Would you output the entries below only from the line containing "v.co = Vector((s" through the line containing "(-0.17, 1.05, 0.045, 0.03))], red)", exactly as they stand and with both ends included?

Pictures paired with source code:
##########

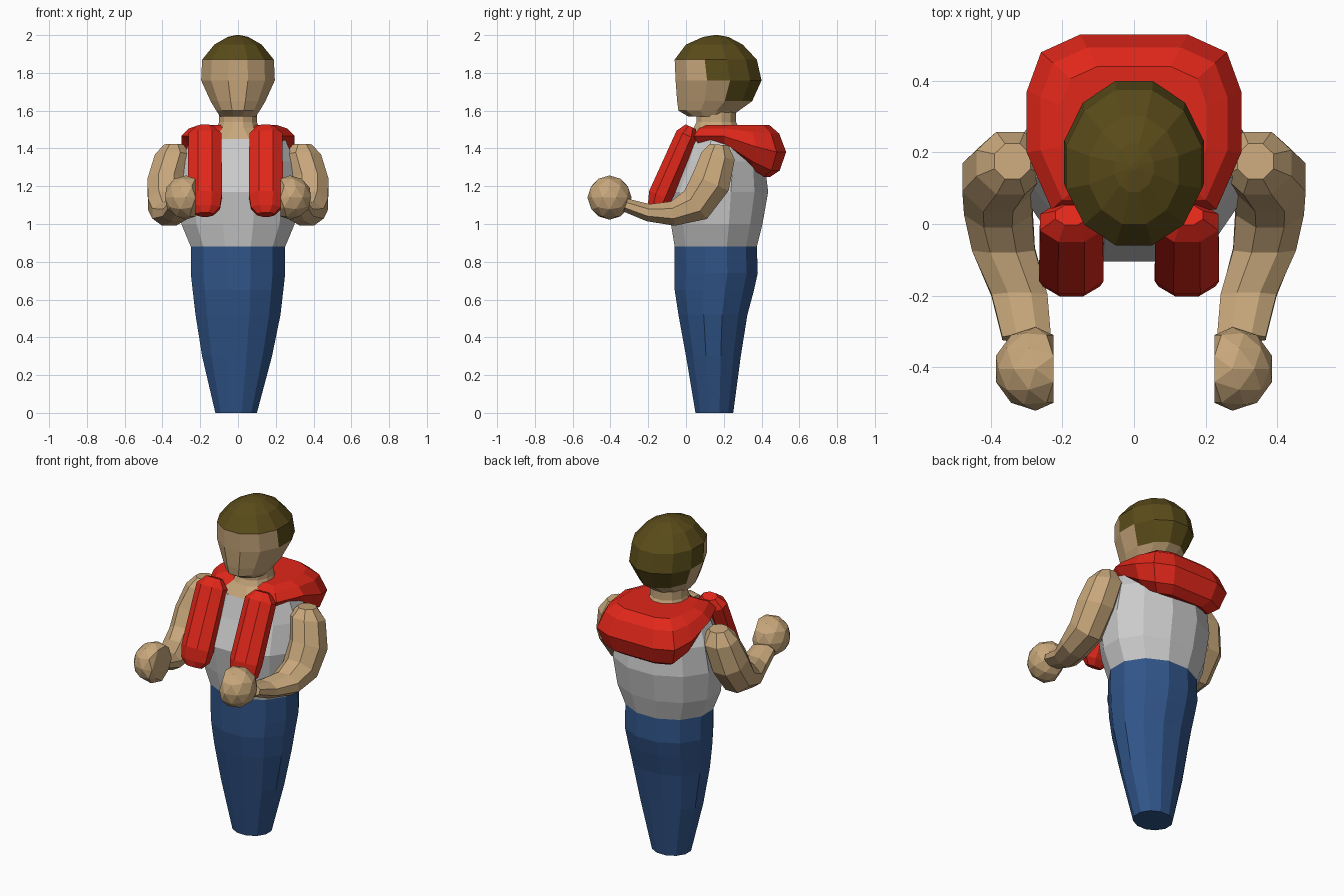
import bpy, bmesh, math
from mathutils import Vector

if "Cube" in bpy.data.objects:
    bpy.data.objects.remove(bpy.data.objects["Cube"])


def material(name, rgb):
    m = bpy.data.materials.new(name)
    m.diffuse_color = (*rgb, 1)
    m.use_nodes = True
    m.node_tree.nodes["Principled BSDF"].inputs["Base Color"].default_value = m.diffuse_color
    return m


skin = material("skin", (0.58, 0.39, 0.20))
hair = material("hair", (0.10, 0.07, 0.01))
red = material("red", (0.75, 0.02, 0.01))
blue = material("blue", (0.03, 0.09, 0.25))


def finish(name, bm, mats, pick=None):
    bmesh.ops.recalc_face_normals(bm, faces=bm.faces[:])
    if pick:
        for f in bm.faces:
            f.material_index = pick(f.calc_center_median())
    me = bpy.data.meshes.new(name)
    bm.to_mesh(me)
    bm.free()
    for m in mats:
        me.materials.append(m)
    ob = bpy.data.objects.new(name, me)
    bpy.context.collection.objects.link(ob)
    return ob


def loft(name, rings, mats, pick=None):
    """Skin a stack of equal-length point rings and cap both ends."""
    bm = bmesh.new()
    rows = [[bm.verts.new(p) for p in r] for r in rings]
    n = len(rows[0])
    for a, b in zip(rows, rows[1:]):
        for i in range(n):
            j = (i + 1) % n
            bm.faces.new((a[i], a[j], b[j], b[i]))
    bm.faces.new(rows[0])
    bm.faces.new(rows[-1])
    return finish(name, bm, mats, pick)


def oval(z, rx, y0, y1, cx=0.0, n=12):
    """Horizontal ring fitted between x = cx +- rx and y0..y1."""
    k = math.cos(math.pi / n)
    cy, ry = (y0 + y1) / 2, (y1 - y0) / 2
    angles = [2 * math.pi * (i + 0.5) / n for i in range(n)]
    return [Vector((cx + rx * math.cos(a) / k, cy + ry * math.sin(a) / k, z))
            for a in angles]


def tube(name, path, mat, n=8):
    """Path of (x, y, z, half width across x, half thickness)."""
    pts = [Vector(p[:3]) for p in path]
    rings = []
    for i, p in enumerate(path):
        t = pts[min(i + 1, len(pts) - 1)] - pts[max(i - 1, 0)]
        t.x = 0
        side = Vector((1, 0, 0))
        up = t.normalized().cross(side)
        k = math.cos(math.pi / n)
        rings.append([pts[i] + (side * p[3] * math.cos(a) + up * p[4] * math.sin(a)) / k
                      for a in (2 * math.pi * (j + 0.5) / n for j in range(n))])
    return loft(name, rings, [mat])


# Trousers, shirt and neck
loft("trousers", [oval(*r) for r in (
    (0.0, 0.11, 0.05, 0.25, -0.01), (0.30, 0.185, 0.0, 0.29, -0.005),
    (0.52, 0.225, -0.04, 0.325), (0.65, 0.24, -0.06, 0.36),
    (0.74, 0.25, -0.06, 0.38), (0.88, 0.25, -0.06, 0.375))], [blue])
loft("shirt", [oval(*r) for r in (
    (0.88, 0.25, -0.06, 0.375), (1.0, 0.30, -0.08, 0.405),
    (1.17, 0.32, -0.105, 0.435), (1.33, 0.30, -0.04, 0.415),
    (1.45, 0.25, 0.0, 0.36))], [])
loft("neck", [oval(*r) for r in (
    (1.45, 0.22, 0.0, 0.34), (1.51, 0.11, 0.04, 0.28),
    (1.54, 0.10, 0.055, 0.265), (1.60, 0.10, 0.055, 0.265))], [skin])


# Head with the hair as a second colour
def is_hair(c):
    return int(c.z > 1.87 or (c.y > 0.10 and c.z > 1.76) or (c.y > 0.26 and c.z > 1.63))


loft("head", [oval(*r) for r in (
    (1.57, 0.095, 0.01, 0.24), (1.60, 0.115, -0.04, 0.28),
    (1.65, 0.145, -0.047, 0.35), (1.76, 0.195, -0.055, 0.40),
    (1.87, 0.19, -0.06, 0.375), (1.95, 0.125, 0.0, 0.30),
    (1.99, 0.055, 0.09, 0.225), (2.0, 0.01, 0.15, 0.17))], [skin, hair], is_hair)

# Arms and cupped hands, mirrored left and right
ARM = ((0.34, 0.175, 1.42, 0.05, 0.05), (0.345, 0.17, 1.36, 0.095, 0.09),
       (0.38, 0.13, 1.22, 0.10, 0.105), (0.38, 0.05, 1.10, 0.095, 0.095),
       (0.365, -0.07, 1.055, 0.088, 0.065), (0.32, -0.20, 1.06, 0.078, 0.046),
       (0.30, -0.32, 1.10, 0.068, 0.036))
for s, label in ((-1, "left"), (1, "right")):
    tube("arm_" + label, [(s * p[0], *p[1:]) for p in ARM], skin)
    bm = bmesh.new()
    bmesh.ops.create_icosphere(bm, subdivisions=2, radius=0.117)
    for v in bm.verts:
        v.co = Vector((s * max(v.co.x + 0.275, 0.225), v.co.y - 0.405, v.co.z + 1.14))
    finish("hand_" + label, bm, [skin])

# Padded front straps
for x, label in ((-0.175, "left"), (0.148, "right")):
    tube("strap_" + label, [(x, *p) for p in (
        (0.025, 1.515, 0.045, 0.03), (0.005, 1.47, 0.088, 0.06),
        (-0.135, 1.15, 0.09, 0.065), (-0.155, 1.085, 0.08, 0.05),
        (-0.17, 1.05, 0.045, 0.03))], red)

# Back pack: U-shaped outline, underside rising toward the front
half = [(0.15, 0.53), (0.26, 0.48), (0.30, 0.37), (0.30, 0.20), (0.23, 0.04)]
outline = half + [(-x, y) for x, y in reversed(half)]
layers = ((0.70, 0.0), (0.88, 0.12), (1.0, 0.48), (0.87, 0.83), (0.68, 1.0))
rings = []
for scale, f in layers:
    ring = []
    for x, y in outline:
        base = min(1.41, max(1.25, 1.25 + (0.45 - y) * 0.65))
        ring.append(Vector((x * scale, 0.25 + (y - 0.25) * scale, base + f * (1.525 - base))))
    rings.append(ring)
loft("back_pack", rings, [red])
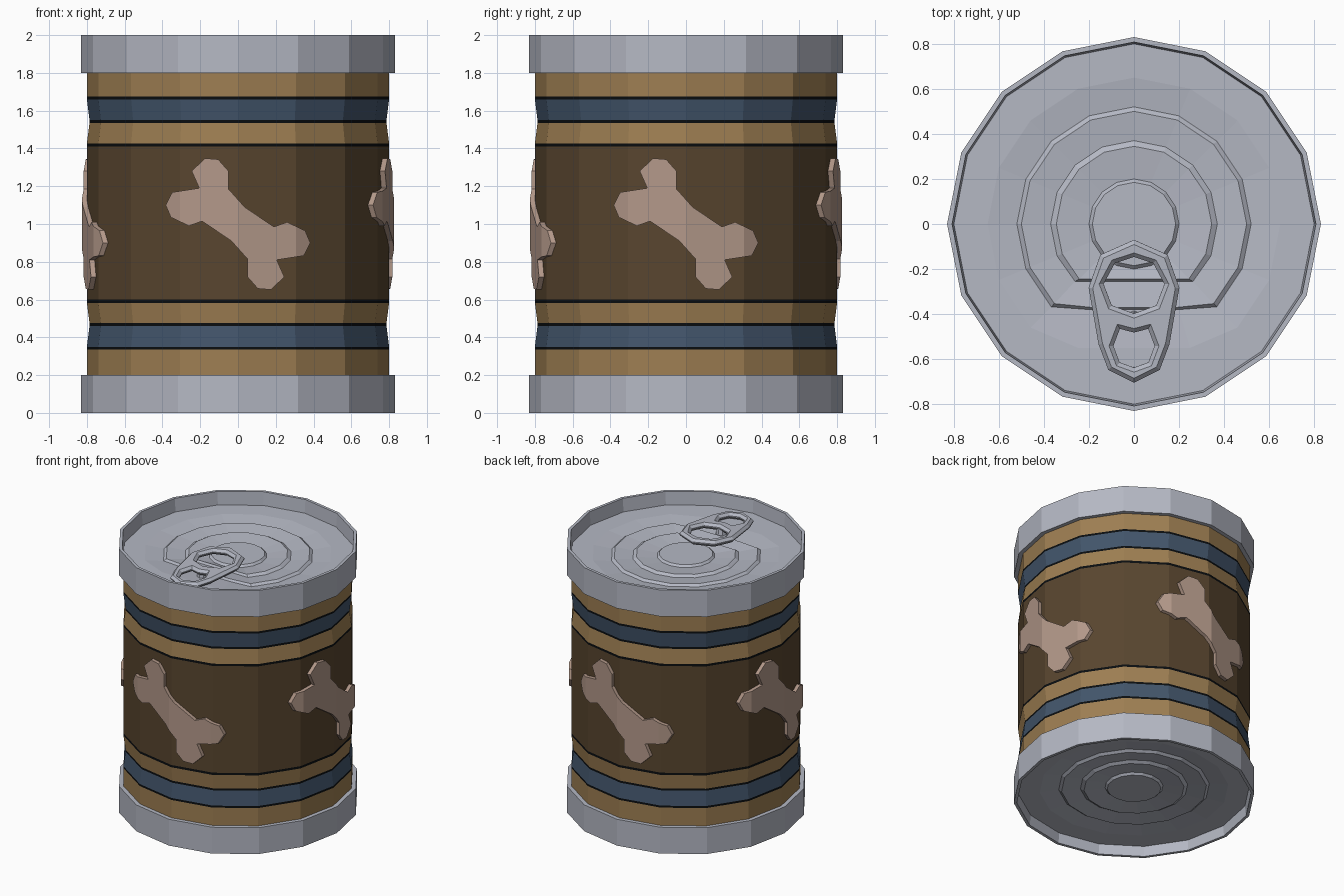
import bpy, bmesh, math
from mathutils import Matrix, Vector

cube = bpy.data.objects.get("Cube")
if cube:
    bpy.data.objects.remove(cube, do_unlink=True)

SIDES = 16
R = 0.8


def material(name, rgb):
    m = bpy.data.materials.new(name)
    m.use_nodes = True
    m.diffuse_color = (*rgb, 1)
    m.node_tree.nodes["Principled BSDF"].inputs["Base Color"].default_value = (*rgb, 1)
    return m


metal = material("metal grey", (0.46, 0.48, 0.55))
tan = material("label tan", (0.34, 0.21, 0.085))
blue = material("label blue", (0.055, 0.09, 0.145))
black = material("line black", (0.003, 0.004, 0.005))
brown = material("label brown", (0.098, 0.06, 0.028))
bone_pink = material("bone pink", (0.45, 0.315, 0.25))


def finish(name, bm, mats):
    bmesh.ops.recalc_face_normals(bm, faces=bm.faces[:])
    me = bpy.data.meshes.new(name)
    bm.to_mesh(me)
    bm.free()
    for m in mats:
        me.materials.append(m)
    ob = bpy.data.objects.new(name, me)
    bpy.context.collection.objects.link(ob)
    return ob


def revolve(name, rings, mats, bands=None, cap=False):
    """Rings are (radius, z) or (radius, z, lowest y)."""
    bm = bmesh.new()
    loops = []
    for r, z, *low in rings:
        loop = []
        for i in range(SIDES):
            a = math.tau * i / SIDES
            y = r * math.sin(a)
            loop.append(bm.verts.new((r * math.cos(a), max(y, low[0]) if low else y, z)))
        loops.append(loop)
    for k, (a, b) in enumerate(zip(loops, loops[1:])):
        for i in range(SIDES):
            j = (i + 1) % SIDES
            f = bm.faces.new((a[i], a[j], b[j], b[i]))
            f.material_index = bands[k] if bands else 0
    if cap:
        bm.faces.new(loops[-1])
    return finish(name, bm, mats)


# Can body: label bands, pinched a little at the blue stripes
label = [tan, blue, black, brown]
half = [(0.18, R), (0.335, R), (0.35, R), (0.46, 0.786), (0.475, 0.786), (0.583, R), (0.6, R)]
rings = [(r, z) for z, r in half] + [(r, 2.01 - z) for z, r in reversed(half)]
half_bands = [0, 2, 1, 2, 0, 2]
revolve("can_body", rings, label, half_bands + [3] + half_bands[::-1])


# Lids: rim, recess and saw-tooth pressed rings
def lid(name, recess, flats, place):
    prof = [(0.79, 0), (0.83, 0), (0.83, 0.2), (0.808, 0.2), (0.8, recess), (0.65, recess, -0.55)]
    for outer, inner, low in ((0.52, 0.5, -0.38), (0.37, 0.345, -0.255), (0.2, 0.185, -0.2)):
        prof += [(outer, recess - 0.015, low), (inner, recess, low + 0.01)]
    if not flats:
        prof = [p[:2] for p in prof]
    return revolve(name, [(p[0], place(p[1]), *p[2:]) for p in prof], [metal], cap=True)


lid("top_lid", 0.1, True, lambda h: 1.8 + h)
lid("bottom_lid", 0.125, False, lambda h: 0.2 - h)

# Pull tab: half outlines mirrored, with two finger holes and chamfered edges
outer = [(0, -0.09), (0.135, -0.15), (0.183, -0.285), (0.16, -0.415), (0.14, -0.53), (0.1, -0.635), (0, -0.685)]
hole_a = [(0, -0.115), (0.1, -0.15), (0.158, -0.265), (0.115, -0.385), (0, -0.43)]
hole_b = [(0, -0.452), (0.09, -0.43), (0.135, -0.54), (0.095, -0.64), (0, -0.672)]
# Keep the rim of the tab wide enough for its chamfer
hole_a = [(x * 0.98, -0.27 + (y + 0.27) * 0.92) for x, y in hole_a]
hole_b = [(x * 0.82, -0.55 + (y + 0.55) * 0.88) for x, y in hole_b]
cu = bpy.data.curves.new("pull_tab", 'CURVE')
cu.dimensions = '2D'
cu.fill_mode = 'BOTH'
cu.extrude = 0.004
cu.bevel_depth = 0.018
cu.bevel_resolution = 0
for line in (outer, hole_a, hole_b):
    pts = line + [(-x, y) for x, y in line[-2:0:-1]]
    sp = cu.splines.new('POLY')
    sp.points.add(len(pts) - 1)
    for p, (x, y) in zip(sp.points, pts):
        p.co = (x, y, 0, 1)
    sp.use_cyclic_u = True
cu.materials.append(metal)
tab_curve = bpy.data.objects.new("pull_tab_curve", cu)
bpy.context.collection.objects.link(tab_curve)
bpy.context.view_layer.update()
tab_mesh = bpy.data.meshes.new_from_object(tab_curve.evaluated_get(bpy.context.evaluated_depsgraph_get()))
bpy.data.objects.remove(tab_curve, do_unlink=True)
for p in tab_mesh.polygons:
    p.use_smooth = False
tab = bpy.data.objects.new("pull_tab", tab_mesh)
tab.location.z = 1.96
tab.rotation_euler.x = 0.05
bpy.context.collection.objects.link(tab)

# Rivet joining the tab to the lid
bm = bmesh.new()
bmesh.ops.create_cone(bm, cap_ends=True, segments=8, radius1=0.04, radius2=0.03, depth=0.05,
                      matrix=Matrix.Translation((0, -0.425, 1.915)))
finish("tab_rivet", bm, [metal])

# Bones: a point-symmetric outline, cut at the can's edges and wrapped on its sides
bone_half = [(-0.245, 0.28), (-0.175, 0.348), (-0.105, 0.342), (-0.05, 0.28), (-0.05, 0.185),
             (0.035, 0.09), (0.19, -0.015), (0.26, 0.01), (0.355, -0.035), (0.383, -0.1),
             (0.348, -0.168), (0.205, -0.19)]
outline = bone_half + [(-x, -z) for x, z in bone_half]
corners = [(R * math.sin(math.tau * i / SIDES), R * math.cos(math.tau * i / SIDES)) for i in range(3)]


def wall(x):
    x = abs(x)
    (x0, y0), (x1, y1) = corners[:2] if x < corners[1][0] else corners[1:]
    return y0 + (y1 - y0) * (x - x0) / (x1 - x0)


def bone(name, turn):
    bm = bmesh.new()
    bm.faces.new([bm.verts.new((x, 0, 1 + z)) for x, z in outline])
    for cut in (-corners[1][0], 0, corners[1][0]):
        bmesh.ops.bisect_plane(bm, geom=bm.verts[:] + bm.edges[:] + bm.faces[:], dist=1e-5,
                               plane_co=(cut, 0, 0), plane_no=(1, 0, 0))
    back = bm.verts[:]
    ext = bmesh.ops.extrude_face_region(bm, geom=bm.faces[:], use_keep_orig=True)
    front = {g for g in ext["geom"] if isinstance(g, bmesh.types.BMVert)}
    for v in back:
        v.co.y = -wall(v.co.x) + 0.02
    for v in front:
        v.co.y = -wall(v.co.x) - 0.027
    bmesh.ops.rotate(bm, verts=bm.verts[:], cent=Vector(), matrix=Matrix.Rotation(turn, 3, 'Z'))
    return finish(name, bm, [bone_pink])


for i, side in enumerate(("front", "left", "back", "right")):
    bone(side + "_bone", i * math.pi / 2)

##########

> _Output for this task_
        v.co = Vector((s * max(v.co.x + 0.275, 0.225), v.co.y - 0.405, v.co.z + 1.14))
    finish("hand_" + label, bm, [skin])

# Padded front straps
for x, label in ((-0.175, "left"), (0.148, "right")):
    tube("strap_" + label, [(x, *p) for p in (
        (0.025, 1.515, 0.045, 0.03), (0.005, 1.47, 0.088, 0.06),
        (-0.135, 1.15, 0.09, 0.065), (-0.155, 1.085, 0.08, 0.05),
        (-0.17, 1.05, 0.045, 0.03))], red)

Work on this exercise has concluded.